By Haley Loquercio, Intern | Office of Communication, Education, and Outreach
NOTE: On April 2, 2019, the Domestic Relations Committee began seeking comments on proposed changes to Indiana’s Child Support Guidelines. Read the press release »
In August 2018, the Domestic Relations Committee of the Judicial Conference of Indiana held a public hearing in the Indiana Supreme Court Courtroom for parents, judges, attorneys, and others to comment on Indiana’s Child Support Guidelines.
The Indiana Child Support Rules and Guidelines were adopted on October 1, 1989. The Guidelines are used to make decisions about child support in divorce, legal separation, paternity, Title IV-D, and other court proceedings. Every four years, the Domestic Relations Committee conducts a hearing seeking public input on the Guidelines and discusses possible revisions.
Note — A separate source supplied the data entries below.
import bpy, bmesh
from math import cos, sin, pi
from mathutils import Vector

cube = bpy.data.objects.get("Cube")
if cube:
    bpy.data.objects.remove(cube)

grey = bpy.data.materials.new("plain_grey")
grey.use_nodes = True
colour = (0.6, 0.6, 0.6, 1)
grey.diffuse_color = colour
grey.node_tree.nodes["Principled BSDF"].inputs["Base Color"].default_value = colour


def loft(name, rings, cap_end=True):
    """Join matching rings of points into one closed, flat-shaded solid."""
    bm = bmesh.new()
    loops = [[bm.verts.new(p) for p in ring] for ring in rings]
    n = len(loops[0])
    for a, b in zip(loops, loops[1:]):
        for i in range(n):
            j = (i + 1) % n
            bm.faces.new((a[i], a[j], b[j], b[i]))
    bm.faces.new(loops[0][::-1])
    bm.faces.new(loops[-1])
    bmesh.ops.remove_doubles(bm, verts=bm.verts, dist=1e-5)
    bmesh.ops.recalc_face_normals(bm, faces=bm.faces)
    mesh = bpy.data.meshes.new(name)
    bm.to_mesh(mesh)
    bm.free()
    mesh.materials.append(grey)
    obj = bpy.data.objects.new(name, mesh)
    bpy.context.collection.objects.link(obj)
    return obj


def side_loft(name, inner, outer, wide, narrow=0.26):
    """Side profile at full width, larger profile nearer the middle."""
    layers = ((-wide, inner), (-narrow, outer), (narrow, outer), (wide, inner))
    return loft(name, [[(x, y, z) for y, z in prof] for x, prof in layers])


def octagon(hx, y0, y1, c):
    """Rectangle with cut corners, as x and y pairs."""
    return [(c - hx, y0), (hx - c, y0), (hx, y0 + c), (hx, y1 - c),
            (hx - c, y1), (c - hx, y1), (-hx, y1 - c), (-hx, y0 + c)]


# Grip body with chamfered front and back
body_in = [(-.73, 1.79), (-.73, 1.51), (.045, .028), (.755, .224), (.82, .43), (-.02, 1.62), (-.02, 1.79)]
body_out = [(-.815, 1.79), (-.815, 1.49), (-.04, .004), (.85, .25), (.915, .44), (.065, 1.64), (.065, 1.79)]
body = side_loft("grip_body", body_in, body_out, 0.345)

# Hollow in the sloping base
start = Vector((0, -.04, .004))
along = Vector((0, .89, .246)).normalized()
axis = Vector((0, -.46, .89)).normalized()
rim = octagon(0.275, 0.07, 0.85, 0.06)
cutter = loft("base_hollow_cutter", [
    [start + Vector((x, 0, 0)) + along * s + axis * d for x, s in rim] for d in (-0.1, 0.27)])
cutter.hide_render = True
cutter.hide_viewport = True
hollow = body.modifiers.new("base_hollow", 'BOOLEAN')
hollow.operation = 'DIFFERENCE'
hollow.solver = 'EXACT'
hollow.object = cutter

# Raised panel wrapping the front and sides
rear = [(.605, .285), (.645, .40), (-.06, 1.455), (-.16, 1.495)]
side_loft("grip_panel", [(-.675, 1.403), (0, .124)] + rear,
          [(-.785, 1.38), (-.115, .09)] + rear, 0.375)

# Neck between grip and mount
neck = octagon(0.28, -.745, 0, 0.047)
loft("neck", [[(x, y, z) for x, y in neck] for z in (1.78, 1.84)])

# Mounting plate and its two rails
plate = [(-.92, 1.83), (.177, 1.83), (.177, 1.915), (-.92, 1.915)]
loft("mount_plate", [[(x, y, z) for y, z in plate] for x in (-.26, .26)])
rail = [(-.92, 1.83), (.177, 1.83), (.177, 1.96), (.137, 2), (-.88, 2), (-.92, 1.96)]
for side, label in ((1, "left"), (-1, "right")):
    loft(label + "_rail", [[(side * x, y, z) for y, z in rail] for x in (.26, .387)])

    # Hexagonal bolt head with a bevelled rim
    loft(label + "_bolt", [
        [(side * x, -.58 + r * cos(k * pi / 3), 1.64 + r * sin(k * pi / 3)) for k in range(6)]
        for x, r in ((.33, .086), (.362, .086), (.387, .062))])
To start the August 2018 event, Fulton Circuit Court Judge and Committee Chair Christopher Lee promised to consider each and every comment made here at the hearing, as well as written comments submitted.” Twenty-one speakers made their voice known to the Committee in the Supreme Court Courtroom. Topics discussed included child support arrears, technology updates, enforcement, parenting time guidelines, and fathers’ rights. The hearing was webcast live and is available via the Indiana Courts YouTube Channel.
The hearing focused on the important need for Child Support Guidelines to be in the best interest of the child. Miami County resident Marilyn Malaw said, “One size does not fit all for child support.” Morey Sasher, a father from Shelby County, lamented long court proceedings: “Custody battles pit one parent against the other and put the child in the middle.”
In addition to the in-person comments, the Domestic Relations Committee sought input on the Guidelines through written comments, which were accepted from June 22 to August 27.
After the 67-day comment period closed, the Domestic Relations Committee received 445 written comments to review. Many of the written submissions discussed the importance of creating the best environment possible for the child, from the beginning of the divorce proceedings to equitable interactions with both the custodial and non-custodial parent.
One commenter lamented, “All too often, a divorce has a winner and a loser. We call them custodial and non-custodial parents, but even a kid can see which is which. The winner gets the children, the house, and the child support, and the loser does not. Children are the real losers because they lose an essential relationship with their non-custodial parent.” Another commented, “They [the children] are home in one household and visitors in the other. This does nothing to encourage a healthy relationship with both parents.”
The Committee met immediately following the 90-minute hearing to discuss both the verbal and written submissions. In addition to considering the public comments, the Committee previously discussed proposed revisions to the Guidelines suggested by the Child Support Bureau of the Department of Child Services and Notre Dame University.
In the Committee’s upcoming meetings, it will further consider all recommendations and can recommend further amendments to the Guidelines. Domestic Relations Committee proposed revisions will be posted online for public comment. Recommended changes will be made to the Indiana Supreme Court, who has the final authority over the Guidelines.
As Chief Justice Loretta Rush said in the 2019 State of the Judiciary, “We have many effective tools in place to address the challenges facing our Indiana families,” and the regular review of Child Support Guidelines is just one of those important tools.